The bark was certainly intriguing.  Later, as I explored the front yard, I discovered two similar, but shorter trees on either side of the front foundation and noticed nearly every yard had at least one, if not more, of the same trees.  A yard crew was cleaning up next door, so I approached one of the workers to see if he could help me identify it.  I wasn't sure if he spoke English, but he adamantly replied "Yes!" when I asked.  Unfortunately, when I asked him the name of the trees in my daughter's yard, he also replied "Yes."  I was pretty sure this wasn't a "Yes tree," so I thanked him and gave up:)  Later research on the internet finally gave me the answer--it's a crape myrtle!  Duh...I've always admired these trees on Southern bloggers' posts, but I'd never seen one when it wasn't in bloom.  When I pulled up images of it in bloom, Daughter and Son-in-law immediately agreed this tree was going to stay put, and they would put up with a few fallen leaves in their pool.

The two crape myrtles (Crape or crepe?? I found both spellings used in articles)  in front of her house had been severely pruned, in what some Southern garden writers call "crape murder."  It may not be the proper way to prune these trees, but it certainly is common, as I noticed similar stubby trees all around the neighborhood.

In front of her house, two narrow areas on either side of her front door had already been planted with shrubs and small trees. Daughter wanted only to add some flowers, not expand the area, and with her busy schedule, everything had to be low maintenance.

I offered to trim back all the shrubs, but I soon realized that first I needed to know what they were.  I identified the lovely Japanese maples she had (no, she had no idea what they were) and pointed out the boxwoods and a hydrangea.  But coming from a zone 5b garden to zone 8, I didn't recognize many of the other shrubs.  Thank goodness for the internet!  It didn't take long to identify this colorful foliage as a Nandina.

This one wasn't as easy, though.  It obviously needed some type of cutting back, but I wasn't going to touch it until I knew what it was.

You would think with such distinctive large leaves, it would be easy to find.  But many minutes spent surfing the internet brought up no conclusive answers.

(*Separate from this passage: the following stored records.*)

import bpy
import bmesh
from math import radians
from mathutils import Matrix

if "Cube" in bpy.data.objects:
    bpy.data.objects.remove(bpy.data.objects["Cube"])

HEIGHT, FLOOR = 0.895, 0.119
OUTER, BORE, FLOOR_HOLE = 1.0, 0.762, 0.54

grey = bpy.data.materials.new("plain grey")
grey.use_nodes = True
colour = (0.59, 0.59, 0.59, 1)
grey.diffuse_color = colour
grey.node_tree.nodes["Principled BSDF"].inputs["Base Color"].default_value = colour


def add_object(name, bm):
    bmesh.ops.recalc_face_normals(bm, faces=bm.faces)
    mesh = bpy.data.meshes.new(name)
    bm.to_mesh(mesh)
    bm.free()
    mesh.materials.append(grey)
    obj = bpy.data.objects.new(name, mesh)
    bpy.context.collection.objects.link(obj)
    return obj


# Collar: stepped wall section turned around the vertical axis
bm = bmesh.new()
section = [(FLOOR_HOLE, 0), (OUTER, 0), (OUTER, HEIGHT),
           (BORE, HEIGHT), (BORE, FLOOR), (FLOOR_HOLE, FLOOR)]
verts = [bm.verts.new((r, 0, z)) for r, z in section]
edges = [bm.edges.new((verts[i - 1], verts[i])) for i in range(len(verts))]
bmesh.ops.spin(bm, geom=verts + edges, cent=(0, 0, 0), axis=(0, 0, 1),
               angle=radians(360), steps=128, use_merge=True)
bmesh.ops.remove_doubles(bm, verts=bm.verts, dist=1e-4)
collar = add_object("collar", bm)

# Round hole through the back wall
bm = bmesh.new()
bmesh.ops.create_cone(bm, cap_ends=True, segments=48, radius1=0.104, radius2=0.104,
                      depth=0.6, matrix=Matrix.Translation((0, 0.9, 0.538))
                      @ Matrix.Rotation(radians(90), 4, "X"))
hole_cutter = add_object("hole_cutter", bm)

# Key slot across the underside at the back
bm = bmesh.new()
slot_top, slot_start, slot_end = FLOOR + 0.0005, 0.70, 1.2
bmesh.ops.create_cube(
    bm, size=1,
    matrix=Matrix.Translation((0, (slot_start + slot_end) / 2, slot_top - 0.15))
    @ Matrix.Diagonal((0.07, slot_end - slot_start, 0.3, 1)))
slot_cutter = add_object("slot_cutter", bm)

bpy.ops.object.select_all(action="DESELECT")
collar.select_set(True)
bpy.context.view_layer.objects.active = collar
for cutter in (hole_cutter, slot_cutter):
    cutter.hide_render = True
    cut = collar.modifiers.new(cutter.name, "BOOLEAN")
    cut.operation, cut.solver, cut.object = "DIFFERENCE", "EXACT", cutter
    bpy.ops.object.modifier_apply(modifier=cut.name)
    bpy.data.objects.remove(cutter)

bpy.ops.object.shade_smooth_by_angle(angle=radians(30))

It wasn't until later when I visited the Dallas Arboretum that I had my answer--Fatsia japonica.  Fatsia is hardy only to zone 8, so it's no wonder I wasn't familiar with this plant.  I was glad to see the specimens at the Arboretum were also in the disheveled state my daughter's were; hopefully, with the cutting back of dead leaves and pruning the stems, her plants will look much better soon.

Even though I was eventually able to identify most of the plants for my daughter, there were a few I was still mystified by.  This plant in a small area in the back yard looks like it needs some attention, but I have no idea what it is.

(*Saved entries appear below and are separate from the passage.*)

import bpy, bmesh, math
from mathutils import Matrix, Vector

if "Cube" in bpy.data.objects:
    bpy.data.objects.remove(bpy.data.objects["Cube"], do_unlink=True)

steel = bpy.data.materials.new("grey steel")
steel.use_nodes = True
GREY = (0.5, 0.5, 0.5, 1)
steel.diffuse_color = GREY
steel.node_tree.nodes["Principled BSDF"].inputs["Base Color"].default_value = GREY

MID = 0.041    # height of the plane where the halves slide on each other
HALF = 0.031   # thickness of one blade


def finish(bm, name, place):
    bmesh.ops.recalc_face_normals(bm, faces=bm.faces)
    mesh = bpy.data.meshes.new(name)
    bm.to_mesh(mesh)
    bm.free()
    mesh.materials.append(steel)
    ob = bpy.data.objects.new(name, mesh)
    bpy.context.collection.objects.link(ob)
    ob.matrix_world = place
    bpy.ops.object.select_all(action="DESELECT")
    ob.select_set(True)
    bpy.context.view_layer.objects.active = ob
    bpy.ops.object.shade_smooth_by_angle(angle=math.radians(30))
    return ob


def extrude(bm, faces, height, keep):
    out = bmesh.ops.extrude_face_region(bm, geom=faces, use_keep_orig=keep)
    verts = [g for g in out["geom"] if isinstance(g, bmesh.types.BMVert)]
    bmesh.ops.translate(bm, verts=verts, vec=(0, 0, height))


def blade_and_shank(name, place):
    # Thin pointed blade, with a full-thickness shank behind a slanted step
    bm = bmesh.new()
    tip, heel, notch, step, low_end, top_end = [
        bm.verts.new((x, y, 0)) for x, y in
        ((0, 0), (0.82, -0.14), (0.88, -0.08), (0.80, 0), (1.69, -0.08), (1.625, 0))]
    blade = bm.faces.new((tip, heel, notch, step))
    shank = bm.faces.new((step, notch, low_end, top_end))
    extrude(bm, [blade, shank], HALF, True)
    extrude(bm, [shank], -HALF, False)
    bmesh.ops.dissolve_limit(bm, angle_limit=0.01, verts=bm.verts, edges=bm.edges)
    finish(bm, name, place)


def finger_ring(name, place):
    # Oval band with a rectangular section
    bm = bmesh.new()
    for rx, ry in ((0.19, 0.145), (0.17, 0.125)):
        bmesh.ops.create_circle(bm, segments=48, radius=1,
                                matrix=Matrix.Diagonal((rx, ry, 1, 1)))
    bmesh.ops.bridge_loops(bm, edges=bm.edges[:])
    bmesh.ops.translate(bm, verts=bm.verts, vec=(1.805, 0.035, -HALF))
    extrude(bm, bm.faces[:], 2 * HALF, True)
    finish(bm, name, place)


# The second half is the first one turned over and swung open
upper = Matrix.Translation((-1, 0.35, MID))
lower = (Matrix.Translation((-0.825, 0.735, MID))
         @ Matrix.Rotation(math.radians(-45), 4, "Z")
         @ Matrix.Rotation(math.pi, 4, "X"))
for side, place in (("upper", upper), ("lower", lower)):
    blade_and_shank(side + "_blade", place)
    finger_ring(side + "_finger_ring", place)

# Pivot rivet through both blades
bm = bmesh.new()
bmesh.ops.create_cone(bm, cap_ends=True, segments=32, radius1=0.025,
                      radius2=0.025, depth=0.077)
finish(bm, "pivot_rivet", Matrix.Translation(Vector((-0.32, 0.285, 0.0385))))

Here's a close-up of its leaves--any ideas??  While shopping at a garden center for some annuals, I noticed some Indian Hawthorn that looked very similar.  After a little research, I learned that it's hardy to zone 7 and produces pink or white blooms in the spring.  Perhaps once this blooms, it will be easier to identify.

Another mystery for me in the front planting--not a great photo, but any ideas on this one?  I also noticed something similar at the nursery and thought it might be an Abelia, but I really have no idea.  Again, once it blooms, it should be easier to identify.

If any of you, dear readers, can identify either of these two shrubs, I would greatly appreciate it.  Although I doubt Daughter will remember many of the plants I identified for her, I'm glad to know myself what she has so that I can answer any questions she might have about them later.  After cleaning up her small planting beds, we added a few colorful annuals and two azaleas that she picked out and mulched everything well.  It wasn't the big design job I had envisioned, but she was happy.

My visit wasn't all work, certainly--I had plenty of time to relax, including a visit to the Dallas Arboretum one day, just in time for the "Dallas Blooms"  celebration. No need to be a plant detective here--this tulipaholic was in a state of bliss surrounded by all these spring beauties!